Circa 1860, a Victorian 15k “Dearest” acrostic ring set with a diamond central stone and surrounded by (clockwise from top) emerald, amethyst, ruby, emerald, sapphire and topaz.
Hi! Welcome to Dearest, in which I enthuse about a selection of interesting bits and bobs I find on auction or through various dealers. This column used to exist on the late, lamented Hairpin, but now I’m bringing it back in a free weekly (or occasionally bi-weekly, if the pickings are slim) newsletter format.
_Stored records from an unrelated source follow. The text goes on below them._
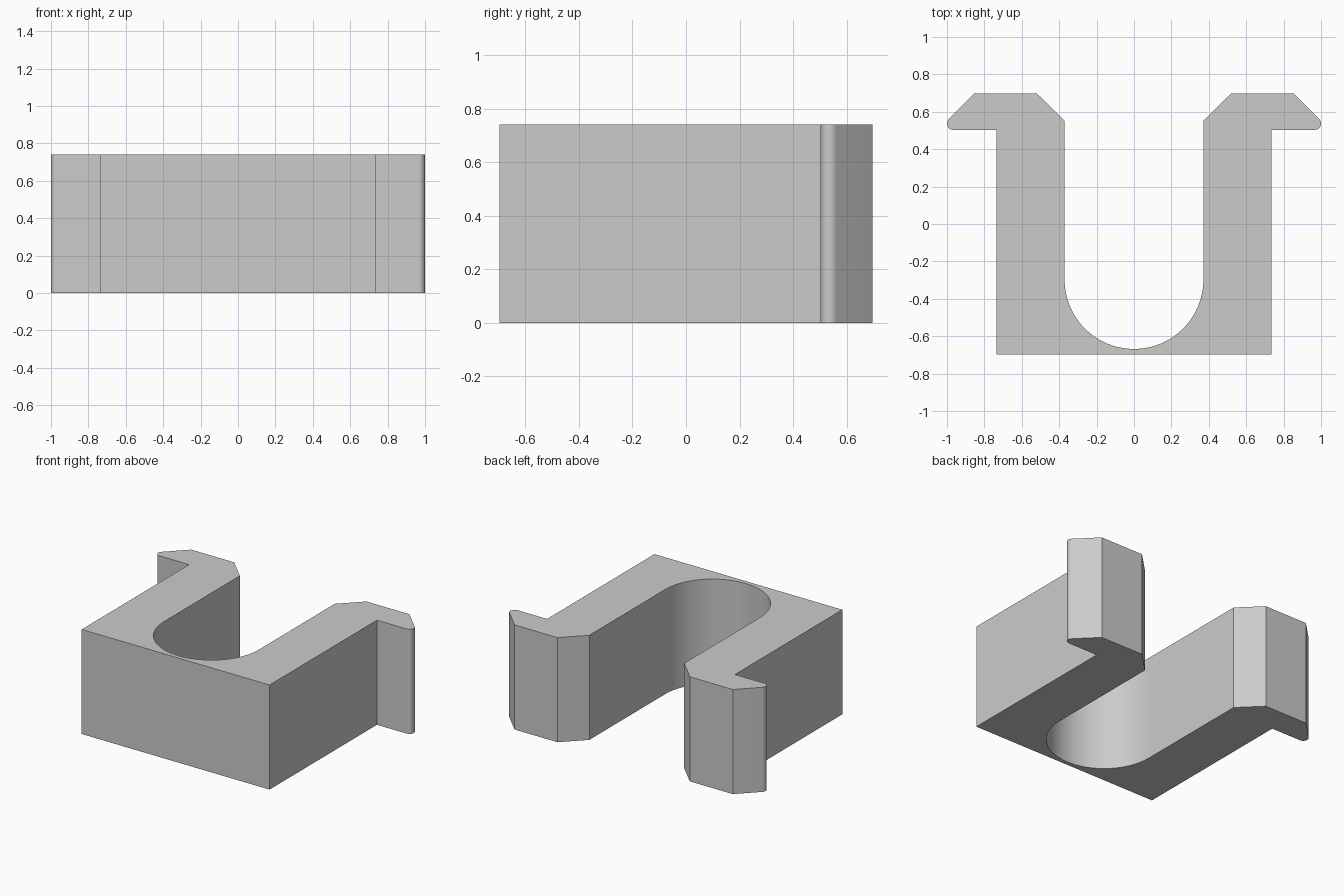
import bpy, bmesh
from math import cos, sin, radians

if "Cube" in bpy.data.objects:
    bpy.data.objects.remove(bpy.data.objects["Cube"])

HEIGHT = 0.74
HALF_Y = 0.697


def arc(cx, cy, r, start, end, steps):
    angles = [radians(start + (end - start) * i / steps) for i in range(steps + 1)]
    return [(cx + r * cos(a), cy + r * sin(a)) for a in angles]


# Right half of the outline: outer wall, rounded hook tip, chamfers, inner wall
tip_r = 0.034
right = [(0.735, -HALF_Y), (0.735, 0.503)]
right += arc(1 - tip_r, 0.503 + tip_r, tip_r, -90, 45, 12)
right += [(0.854, HALF_Y), (0.518, HALF_Y), (0.371, 0.551)]

# Round bottom of the slot, then the mirrored left half
slot = arc(0, -0.297, 0.371, 0, -180, 64)
left = [(-x, y) for x, y in reversed(right)]
outline = right + slot + left

# Extrude the outline into a solid
bm = bmesh.new()
face = bm.faces.new([bm.verts.new((x, y, 0)) for x, y in outline])
extruded = bmesh.ops.extrude_face_region(bm, geom=[face])
top_verts = [g for g in extruded["geom"] if isinstance(g, bmesh.types.BMVert)]
bmesh.ops.translate(bm, verts=top_verts, vec=(0, 0, HEIGHT))
bmesh.ops.recalc_face_normals(bm, faces=bm.faces[:])

mesh = bpy.data.meshes.new("snap_clip")
bm.to_mesh(mesh)
bm.free()
clip = bpy.data.objects.new("snap_clip", mesh)
bpy.context.collection.objects.link(clip)

# Smooth the slot and hook tips, keep all other edges sharp
bpy.context.view_layer.objects.active = clip
clip.select_set(True)
bpy.ops.object.shade_smooth_by_angle(angle=radians(25))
Despite being endlessly fascinating, antique and estate jewelry is still an extremely underserved topic online. And while a lot of the things I’ll post are ridiculously expensive due to age or maker or material, there are still totally affordable options out there for people who are willing to seek them out. I’ll try to make sure I regularly link to dealers who offer a cross-section of affordable stuff alongside all the auction ostentation. I may occasionally include non-jewelry items as well, because sometimes these things are just irresistible. But I promise they’ll be worth it!
Who am I?
I’m an enthusiastic dingus; hi! I’m not currently involved in the jewelry industry, but I spent around 13 years juggling various writing and editorial positions for JCK, a jewelry trade magazine that has been in print since 1869. JCK was where I fell in love with antique jewelry (eventually becoming the editor of their antique and estate section) and where I also learned to research my ass off, because I was a 20-something idiot writing for people who had literally decades more knowledge than I did. I survived a progression of downsizings until they eventually came for me, too, and I left the industry only to (sort of, not really) return in 2011 with a regular column for The Hairpin about antique and estate jewelry. That lasted around four years, and sadly the Hairpin and its Awl parentage have since gone to the Blog Graveyard.
Why sign up?
Because you don’t have time to scroll through a billion auctions and websites to find weird and wonderful nonsense and shout about it online. I mean, I don’t either, but I do it anyway.
If — and that’s a big if — this thing takes off, I may eventually introduce a paid subscription option, but I’ll always keep a few posts free and all-inclusive.
Join the crew
Be part of a community of people who share your interests.
To find out more about the company that provides the tech for this newsletter, visit Substack.com.